PROBLEM DESCRIPTION: Repeat each line of the material below without change.

RECORDED DATA:
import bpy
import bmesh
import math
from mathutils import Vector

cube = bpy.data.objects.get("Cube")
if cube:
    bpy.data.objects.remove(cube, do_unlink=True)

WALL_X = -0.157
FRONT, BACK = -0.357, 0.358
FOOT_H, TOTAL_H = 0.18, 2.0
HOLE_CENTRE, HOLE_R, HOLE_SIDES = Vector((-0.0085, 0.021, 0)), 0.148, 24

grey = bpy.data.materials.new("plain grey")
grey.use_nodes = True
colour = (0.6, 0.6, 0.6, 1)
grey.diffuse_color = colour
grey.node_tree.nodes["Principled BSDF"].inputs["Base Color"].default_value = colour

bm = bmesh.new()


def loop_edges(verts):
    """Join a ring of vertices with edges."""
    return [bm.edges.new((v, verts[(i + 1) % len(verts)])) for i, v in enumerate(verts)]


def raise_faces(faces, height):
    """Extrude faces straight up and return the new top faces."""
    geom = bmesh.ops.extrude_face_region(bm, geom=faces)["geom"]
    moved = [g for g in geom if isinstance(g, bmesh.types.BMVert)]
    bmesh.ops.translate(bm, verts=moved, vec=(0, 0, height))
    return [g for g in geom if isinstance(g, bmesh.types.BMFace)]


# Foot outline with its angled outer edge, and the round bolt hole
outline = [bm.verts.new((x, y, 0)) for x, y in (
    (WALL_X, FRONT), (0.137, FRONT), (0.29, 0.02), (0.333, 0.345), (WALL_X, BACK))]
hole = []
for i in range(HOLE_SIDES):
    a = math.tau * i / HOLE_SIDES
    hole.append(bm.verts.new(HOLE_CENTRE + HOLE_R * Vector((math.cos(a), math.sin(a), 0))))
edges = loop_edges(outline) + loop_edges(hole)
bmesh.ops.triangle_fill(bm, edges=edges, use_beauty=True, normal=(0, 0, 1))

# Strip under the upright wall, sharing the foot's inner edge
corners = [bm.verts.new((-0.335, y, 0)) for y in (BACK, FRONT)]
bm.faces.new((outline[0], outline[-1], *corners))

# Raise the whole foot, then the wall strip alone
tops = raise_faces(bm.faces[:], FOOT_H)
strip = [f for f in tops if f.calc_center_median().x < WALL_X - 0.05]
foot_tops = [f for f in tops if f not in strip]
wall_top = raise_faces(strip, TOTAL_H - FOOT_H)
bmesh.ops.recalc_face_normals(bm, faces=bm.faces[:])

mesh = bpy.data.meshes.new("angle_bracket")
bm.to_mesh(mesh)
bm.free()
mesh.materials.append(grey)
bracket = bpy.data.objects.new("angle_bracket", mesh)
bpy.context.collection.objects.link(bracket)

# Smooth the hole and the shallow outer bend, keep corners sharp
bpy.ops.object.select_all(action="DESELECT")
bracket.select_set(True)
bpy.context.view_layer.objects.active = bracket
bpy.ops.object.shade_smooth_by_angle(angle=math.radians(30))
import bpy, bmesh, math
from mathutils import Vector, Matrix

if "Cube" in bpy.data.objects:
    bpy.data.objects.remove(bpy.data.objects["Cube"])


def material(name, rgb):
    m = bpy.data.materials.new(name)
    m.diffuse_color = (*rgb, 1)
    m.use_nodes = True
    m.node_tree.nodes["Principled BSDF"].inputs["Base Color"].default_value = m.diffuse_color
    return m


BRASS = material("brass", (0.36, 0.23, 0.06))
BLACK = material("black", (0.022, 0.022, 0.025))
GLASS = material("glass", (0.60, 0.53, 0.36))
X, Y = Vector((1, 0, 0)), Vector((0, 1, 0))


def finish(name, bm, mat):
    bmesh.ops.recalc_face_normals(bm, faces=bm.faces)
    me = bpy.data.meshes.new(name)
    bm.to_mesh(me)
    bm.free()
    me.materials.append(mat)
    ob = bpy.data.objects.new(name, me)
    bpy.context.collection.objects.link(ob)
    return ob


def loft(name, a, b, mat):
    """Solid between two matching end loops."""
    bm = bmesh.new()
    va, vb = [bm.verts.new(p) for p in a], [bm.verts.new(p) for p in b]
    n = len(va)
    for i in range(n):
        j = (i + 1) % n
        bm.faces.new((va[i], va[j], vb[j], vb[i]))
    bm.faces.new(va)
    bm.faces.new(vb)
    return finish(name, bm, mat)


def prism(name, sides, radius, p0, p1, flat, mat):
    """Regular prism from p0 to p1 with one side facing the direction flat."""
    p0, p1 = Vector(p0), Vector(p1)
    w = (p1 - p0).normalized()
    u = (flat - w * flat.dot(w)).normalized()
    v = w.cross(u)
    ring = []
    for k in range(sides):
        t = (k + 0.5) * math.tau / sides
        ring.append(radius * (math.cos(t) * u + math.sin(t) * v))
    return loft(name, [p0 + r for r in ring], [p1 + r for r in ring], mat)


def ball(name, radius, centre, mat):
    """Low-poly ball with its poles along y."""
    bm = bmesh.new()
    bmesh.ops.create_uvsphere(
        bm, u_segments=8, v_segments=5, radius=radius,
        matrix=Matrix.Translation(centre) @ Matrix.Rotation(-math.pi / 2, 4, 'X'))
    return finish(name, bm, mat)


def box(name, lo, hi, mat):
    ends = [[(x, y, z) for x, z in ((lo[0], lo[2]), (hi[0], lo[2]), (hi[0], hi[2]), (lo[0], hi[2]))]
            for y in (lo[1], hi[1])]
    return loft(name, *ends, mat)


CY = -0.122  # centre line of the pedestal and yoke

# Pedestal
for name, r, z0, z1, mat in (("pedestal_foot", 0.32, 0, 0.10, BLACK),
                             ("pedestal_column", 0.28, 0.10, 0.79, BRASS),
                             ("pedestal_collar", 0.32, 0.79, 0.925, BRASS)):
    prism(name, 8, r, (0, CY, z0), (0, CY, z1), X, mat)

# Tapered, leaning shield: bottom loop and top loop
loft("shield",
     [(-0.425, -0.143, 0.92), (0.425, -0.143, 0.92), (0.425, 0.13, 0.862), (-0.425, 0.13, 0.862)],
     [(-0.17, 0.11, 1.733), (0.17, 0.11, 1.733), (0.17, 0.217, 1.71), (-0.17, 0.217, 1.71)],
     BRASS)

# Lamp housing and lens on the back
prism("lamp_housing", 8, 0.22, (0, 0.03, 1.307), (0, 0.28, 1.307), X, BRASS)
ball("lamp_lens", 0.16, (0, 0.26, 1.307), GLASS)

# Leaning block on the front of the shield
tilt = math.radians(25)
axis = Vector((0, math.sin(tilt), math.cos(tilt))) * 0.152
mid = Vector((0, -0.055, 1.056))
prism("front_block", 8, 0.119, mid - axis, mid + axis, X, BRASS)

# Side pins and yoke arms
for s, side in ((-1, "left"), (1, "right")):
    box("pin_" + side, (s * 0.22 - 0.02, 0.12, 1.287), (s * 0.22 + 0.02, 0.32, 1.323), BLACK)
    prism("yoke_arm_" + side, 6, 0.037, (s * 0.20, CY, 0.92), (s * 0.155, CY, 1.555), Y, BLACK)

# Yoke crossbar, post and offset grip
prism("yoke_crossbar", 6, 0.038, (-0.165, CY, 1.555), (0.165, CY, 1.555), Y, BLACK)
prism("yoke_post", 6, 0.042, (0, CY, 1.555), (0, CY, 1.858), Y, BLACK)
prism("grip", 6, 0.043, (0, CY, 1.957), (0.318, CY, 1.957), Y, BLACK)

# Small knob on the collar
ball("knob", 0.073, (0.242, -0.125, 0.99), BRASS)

FINISHED TASK:
import bpy
import bmesh
import math
from mathutils import Vector

cube = bpy.data.objects.get("Cube")
if cube:
    bpy.data.objects.remove(cube, do_unlink=True)

WALL_X = -0.157
FRONT, BACK = -0.357, 0.358
FOOT_H, TOTAL_H = 0.18, 2.0
HOLE_CENTRE, HOLE_R, HOLE_SIDES = Vector((-0.0085, 0.021, 0)), 0.148, 24

grey = bpy.data.materials.new("plain grey")
grey.use_nodes = True
colour = (0.6, 0.6, 0.6, 1)
grey.diffuse_color = colour
grey.node_tree.nodes["Principled BSDF"].inputs["Base Color"].default_value = colour

bm = bmesh.new()


def loop_edges(verts):
    """Join a ring of vertices with edges."""
    return [bm.edges.new((v, verts[(i + 1) % len(verts)])) for i, v in enumerate(verts)]


def raise_faces(faces, height):
    """Extrude faces straight up and return the new top faces."""
    geom = bmesh.ops.extrude_face_region(bm, geom=faces)["geom"]
    moved = [g for g in geom if isinstance(g, bmesh.types.BMVert)]
    bmesh.ops.translate(bm, verts=moved, vec=(0, 0, height))
    return [g for g in geom if isinstance(g, bmesh.types.BMFace)]


# Foot outline with its angled outer edge, and the round bolt hole
outline = [bm.verts.new((x, y, 0)) for x, y in (
    (WALL_X, FRONT), (0.137, FRONT), (0.29, 0.02), (0.333, 0.345), (WALL_X, BACK))]
hole = []
for i in range(HOLE_SIDES):
    a = math.tau * i / HOLE_SIDES
    hole.append(bm.verts.new(HOLE_CENTRE + HOLE_R * Vector((math.cos(a), math.sin(a), 0))))
edges = loop_edges(outline) + loop_edges(hole)
bmesh.ops.triangle_fill(bm, edges=edges, use_beauty=True, normal=(0, 0, 1))

# Strip under the upright wall, sharing the foot's inner edge
corners = [bm.verts.new((-0.335, y, 0)) for y in (BACK, FRONT)]
bm.faces.new((outline[0], outline[-1], *corners))

# Raise the whole foot, then the wall strip alone
tops = raise_faces(bm.faces[:], FOOT_H)
strip = [f for f in tops if f.calc_center_median().x < WALL_X - 0.05]
foot_tops = [f for f in tops if f not in strip]
wall_top = raise_faces(strip, TOTAL_H - FOOT_H)
bmesh.ops.recalc_face_normals(bm, faces=bm.faces[:])

mesh = bpy.data.meshes.new("angle_bracket")
bm.to_mesh(mesh)
bm.free()
mesh.materials.append(grey)
bracket = bpy.data.objects.new("angle_bracket", mesh)
bpy.context.collection.objects.link(bracket)

# Smooth the hole and the shallow outer bend, keep corners sharp
bpy.ops.object.select_all(action="DESELECT")
bracket.select_set(True)
bpy.context.view_layer.objects.active = bracket
bpy.ops.object.shade_smooth_by_angle(angle=math.radians(30))
import bpy, bmesh, math
from mathutils import Vector, Matrix

if "Cube" in bpy.data.objects:
    bpy.data.objects.remove(bpy.data.objects["Cube"])


def material(name, rgb):
    m = bpy.data.materials.new(name)
    m.diffuse_color = (*rgb, 1)
    m.use_nodes = True
    m.node_tree.nodes["Principled BSDF"].inputs["Base Color"].default_value = m.diffuse_color
    return m


BRASS = material("brass", (0.36, 0.23, 0.06))
BLACK = material("black", (0.022, 0.022, 0.025))
GLASS = material("glass", (0.60, 0.53, 0.36))
X, Y = Vector((1, 0, 0)), Vector((0, 1, 0))


def finish(name, bm, mat):
    bmesh.ops.recalc_face_normals(bm, faces=bm.faces)
    me = bpy.data.meshes.new(name)
    bm.to_mesh(me)
    bm.free()
    me.materials.append(mat)
    ob = bpy.data.objects.new(name, me)
    bpy.context.collection.objects.link(ob)
    return ob


def loft(name, a, b, mat):
    """Solid between two matching end loops."""
    bm = bmesh.new()
    va, vb = [bm.verts.new(p) for p in a], [bm.verts.new(p) for p in b]
    n = len(va)
    for i in range(n):
        j = (i + 1) % n
        bm.faces.new((va[i], va[j], vb[j], vb[i]))
    bm.faces.new(va)
    bm.faces.new(vb)
    return finish(name, bm, mat)


def prism(name, sides, radius, p0, p1, flat, mat):
    """Regular prism from p0 to p1 with one side facing the direction flat."""
    p0, p1 = Vector(p0), Vector(p1)
    w = (p1 - p0).normalized()
    u = (flat - w * flat.dot(w)).normalized()
    v = w.cross(u)
    ring = []
    for k in range(sides):
        t = (k + 0.5) * math.tau / sides
        ring.append(radius * (math.cos(t) * u + math.sin(t) * v))
    return loft(name, [p0 + r for r in ring], [p1 + r for r in ring], mat)


def ball(name, radius, centre, mat):
    """Low-poly ball with its poles along y."""
    bm = bmesh.new()
    bmesh.ops.create_uvsphere(
        bm, u_segments=8, v_segments=5, radius=radius,
        matrix=Matrix.Translation(centre) @ Matrix.Rotation(-math.pi / 2, 4, 'X'))
    return finish(name, bm, mat)


def box(name, lo, hi, mat):
    ends = [[(x, y, z) for x, z in ((lo[0], lo[2]), (hi[0], lo[2]), (hi[0], hi[2]), (lo[0], hi[2]))]
            for y in (lo[1], hi[1])]
    return loft(name, *ends, mat)


CY = -0.122  # centre line of the pedestal and yoke

# Pedestal
for name, r, z0, z1, mat in (("pedestal_foot", 0.32, 0, 0.10, BLACK),
                             ("pedestal_column", 0.28, 0.10, 0.79, BRASS),
                             ("pedestal_collar", 0.32, 0.79, 0.925, BRASS)):
    prism(name, 8, r, (0, CY, z0), (0, CY, z1), X, mat)

# Tapered, leaning shield: bottom loop and top loop
loft("shield",
     [(-0.425, -0.143, 0.92), (0.425, -0.143, 0.92), (0.425, 0.13, 0.862), (-0.425, 0.13, 0.862)],
     [(-0.17, 0.11, 1.733), (0.17, 0.11, 1.733), (0.17, 0.217, 1.71), (-0.17, 0.217, 1.71)],
     BRASS)

# Lamp housing and lens on the back
prism("lamp_housing", 8, 0.22, (0, 0.03, 1.307), (0, 0.28, 1.307), X, BRASS)
ball("lamp_lens", 0.16, (0, 0.26, 1.307), GLASS)

# Leaning block on the front of the shield
tilt = math.radians(25)
axis = Vector((0, math.sin(tilt), math.cos(tilt))) * 0.152
mid = Vector((0, -0.055, 1.056))
prism("front_block", 8, 0.119, mid - axis, mid + axis, X, BRASS)

# Side pins and yoke arms
for s, side in ((-1, "left"), (1, "right")):
    box("pin_" + side, (s * 0.22 - 0.02, 0.12, 1.287), (s * 0.22 + 0.02, 0.32, 1.323), BLACK)
    prism("yoke_arm_" + side, 6, 0.037, (s * 0.20, CY, 0.92), (s * 0.155, CY, 1.555), Y, BLACK)

# Yoke crossbar, post and offset grip
prism("yoke_crossbar", 6, 0.038, (-0.165, CY, 1.555), (0.165, CY, 1.555), Y, BLACK)
prism("yoke_post", 6, 0.042, (0, CY, 1.555), (0, CY, 1.858), Y, BLACK)
prism("grip", 6, 0.043, (0, CY, 1.957), (0.318, CY, 1.957), Y, BLACK)

# Small knob on the collar
ball("knob", 0.073, (0.242, -0.125, 0.99), BRASS)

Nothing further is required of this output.